The Wingsnatcher’s is the first book in a series featuring Grit the one-winged faery princess and Carmer, a (failing) magician’s apprentice who live in two very different worlds but have one thing in common – they are both in need of help. And so they make a pact to help each other and become firm friends along the way.
I loved the premise of this book and the story itself did not disappoint. Horwitz has created a fantasy world that is both adorable and edgy. Some will fall in love with Grit and her plight of being a one-winged faery, a disability she has accepted and overcome, and others will love Carmer and his ambition of being this great inventor but who feels a loyalty to the hopeless magician who took him under his wing.
Together, the unlikely duo try to discover who is attacking faeries, and win the invention competition as Carmer’s livelihood and future is at stake.
I really enjoyed the dynamic of these two characters, and their dialogue was great. I also really enjoyed Steampunk elements of the story; there are these demonic mechanical cats who were genuinely scary so I’d bear that in mind when giving to a younger child – I loved them though.

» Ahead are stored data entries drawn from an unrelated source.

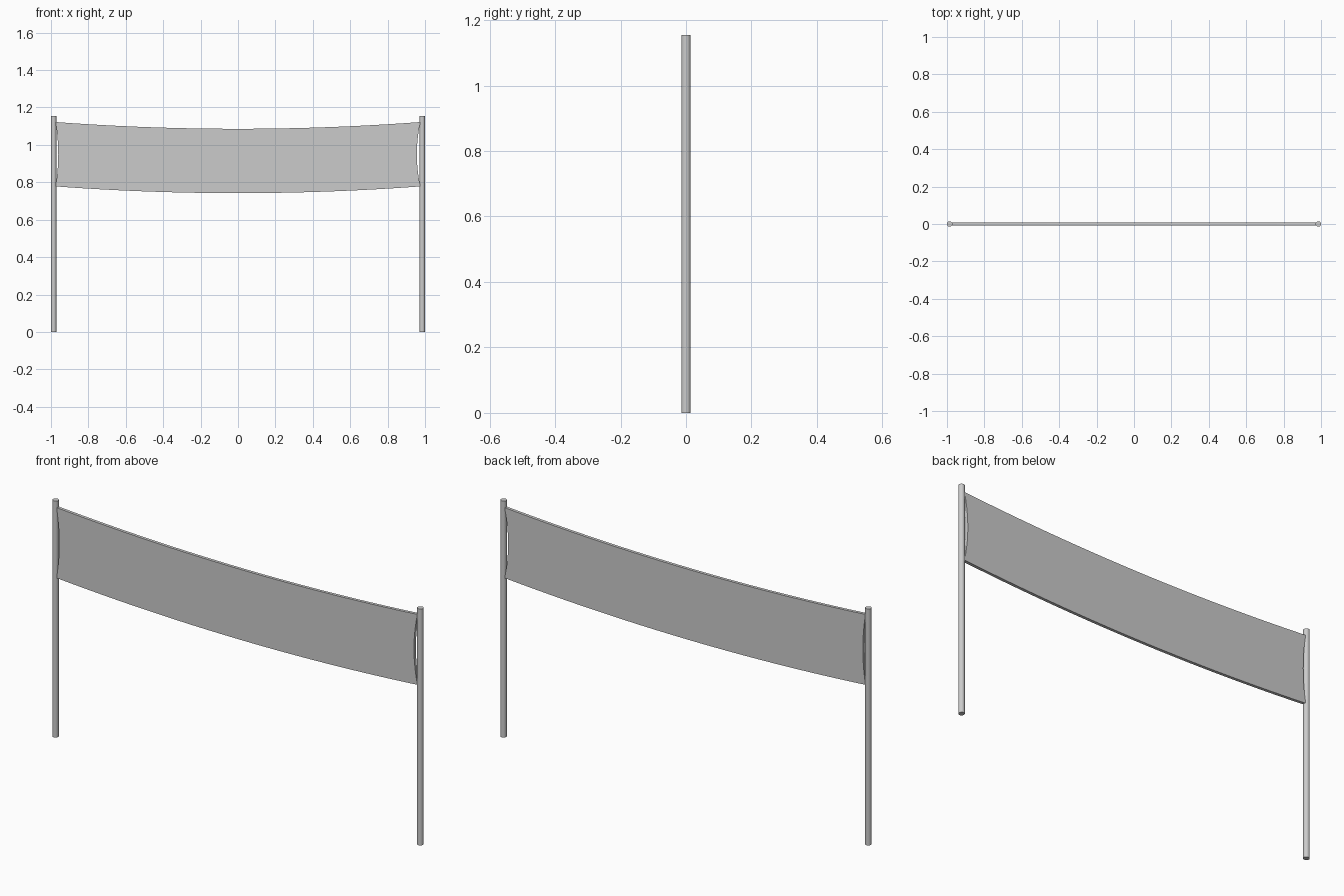
import bpy, bmesh

if "Cube" in bpy.data.objects:
    bpy.data.objects.remove(bpy.data.objects["Cube"])

POST_R, POST_H, POST_X = 0.0145, 1.155, 0.9855

# Two upright posts
for name, side in (("left_post", -1), ("right_post", 1)):
    bpy.ops.mesh.primitive_cylinder_add(vertices=20, radius=POST_R, depth=POST_H,
                                        location=(side * POST_X, 0, POST_H / 2))
    bpy.context.object.name = name
    bpy.ops.object.shade_smooth_by_angle()

# Sagging banner: a grid with parabolic sag and ends bowed inward
NX, NZ = 24, 10
bm = bmesh.new()
rows = []
for j in range(NZ + 1):
    t = j / NZ
    bow = 4 * t * (1 - t)
    row = []
    for i in range(NX + 1):
        u = 2 * i / NX - 1
        half = 0.975 - (0.014 if u < 0 else 0.019) * bow
        z = 0.742 + 0.344 * t + 0.036 * u * u
        row.append(bm.verts.new((u * half, 0, z)))
    rows.append(row)
for a, b in zip(rows, rows[1:]):
    for i in range(NX):
        bm.faces.new((a[i], a[i + 1], b[i + 1], b[i]))
mesh = bpy.data.meshes.new("banner")
bm.to_mesh(mesh)
bm.free()
banner = bpy.data.objects.new("banner", mesh)
bpy.context.collection.objects.link(banner)

# Cloth thickness
solid = banner.modifiers.new("thickness", 'SOLIDIFY')
solid.thickness = 0.015
solid.offset = 0
bpy.ops.object.select_all(action='DESELECT')
bpy.context.view_layer.objects.active = banner
banner.select_set(True)
bpy.ops.object.modifier_apply(modifier=solid.name)
bpy.ops.object.shade_smooth_by_angle()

Great action, great descriptions and interesting characters; I just thought the pace was a tad slow, and that the book didn’t need to be over 300 pages, especially considering the target market.